Global slump, strong dollar taking toll on tech
Satya Nadella, a year into his turnaround of Microsoft Corp., is being tripped up in overseas markets as a slump in China and Japan and a stronger U.S. dollar curbed sales of business-software licenses.
Commercial-licensing revenue fell to $10.7 billion in the period that ended Dec. 31, the world’s largest software maker said Monday in a statement. Analysts on average had projected $10.9 billion, based on a survey conducted by Bloomberg. Unearned revenue, a measure of future sales, was $21.2 billion, compared with estimates of $21.8 billion. The shares fell as much as 8.8% in early trading.
As Nadella approaches his first anniversary as chief executive officer, Microsoft’s traditional business-software unit is being hurt as customers switch from licensed programs to its Internet-based products, and as a corporate push to replace Windows XP tapers off. The disappointing sales in the company’s biggest division marred a quarter in which total revenue topped estimates, helped by strong growth in its cloud software and Xbox video-game console.
“Even though they beat on consumer and devices, it was a slight miss on the commercial side,” said Daniel Ives, an analyst at FBR Capital Markets & Co. “That gives you a B-plus quarter where some investors were looking for an A-minus.”
Xbox sales and the shift to cloud products are also pinching margins, the Redmond, Washington-based company said. Gross margin, or the%age of sales left after subtracting production costs, was 61.7%, while analysts were looking for 62.9%, on average, Ives said.
“Where there are execution issues, we will address them,” Nadella said on a conference call to discuss results. “Where there are macroeconomic issues, we will weather them.”
Microsoft declined 8.4% to $43.07 at 8:51 a.m. New York time, after its earnings release yesterday and a lower- than-projected earnings forecasts. Earlier the shares traded as low as $42.85. Through yesterday’s close, the stock had gained 1.2% for the year so far.
The company said currency fluctuations would lower revenue 4 percentage points in the fiscal third-quarter and the issues that plagued commercial licensing sales would also persist, including weaker spending in Japan after the country raised its sales tax. Microsoft forecast sales declines in China, Russia and Japan.
The strong dollar relative to currencies such as the euro hurt sales because it cuts the value of sales made overseas when they are converted to dollars to bring revenue back to the U.S.
In the call with analysts, Nadella wasn’t specific on what was ailing Chinese demand, citing “geopolitical issues.” To analysts such as Mark Moerdler at Sanford C. Bernstein & Co., that’s code for the Chinese antitrust investigation of Microsoft and the country’s government avoiding Microsoft software purchases.

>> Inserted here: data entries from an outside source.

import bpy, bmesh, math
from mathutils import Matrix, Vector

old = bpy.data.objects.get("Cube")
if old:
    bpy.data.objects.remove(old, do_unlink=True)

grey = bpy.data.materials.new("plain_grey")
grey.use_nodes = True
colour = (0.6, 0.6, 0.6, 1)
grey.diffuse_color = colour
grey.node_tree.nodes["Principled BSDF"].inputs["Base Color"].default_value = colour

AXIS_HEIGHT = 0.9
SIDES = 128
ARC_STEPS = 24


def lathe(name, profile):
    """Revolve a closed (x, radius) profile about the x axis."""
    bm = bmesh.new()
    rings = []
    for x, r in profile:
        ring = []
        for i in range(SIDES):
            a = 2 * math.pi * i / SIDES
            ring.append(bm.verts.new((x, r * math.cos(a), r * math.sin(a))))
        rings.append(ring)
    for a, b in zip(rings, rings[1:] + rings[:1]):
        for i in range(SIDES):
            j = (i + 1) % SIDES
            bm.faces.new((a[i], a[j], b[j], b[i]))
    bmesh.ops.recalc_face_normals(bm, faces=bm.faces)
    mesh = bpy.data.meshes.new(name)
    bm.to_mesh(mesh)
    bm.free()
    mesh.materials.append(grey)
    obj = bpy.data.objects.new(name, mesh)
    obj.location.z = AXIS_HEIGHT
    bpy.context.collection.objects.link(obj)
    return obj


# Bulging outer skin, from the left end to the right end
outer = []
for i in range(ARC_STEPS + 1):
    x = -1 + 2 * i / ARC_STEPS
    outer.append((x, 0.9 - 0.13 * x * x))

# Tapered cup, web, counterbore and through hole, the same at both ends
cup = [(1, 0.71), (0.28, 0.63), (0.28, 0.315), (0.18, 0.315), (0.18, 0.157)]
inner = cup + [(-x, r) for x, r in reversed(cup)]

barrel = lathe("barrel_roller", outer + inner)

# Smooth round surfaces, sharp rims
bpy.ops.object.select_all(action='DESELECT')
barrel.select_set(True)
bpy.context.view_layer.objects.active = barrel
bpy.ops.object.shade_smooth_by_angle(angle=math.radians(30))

China is aiming to purge most foreign technology from banks, the military, state-owned enterprises and key government agencies by 2020, people familiar with the plan told Bloomberg News in December. In July, Chinese regulators raided Microsoft offices in the country and opened an anti-monopoly investigation.
Microsoft also didn’t specify what’s hurting sales in Russia.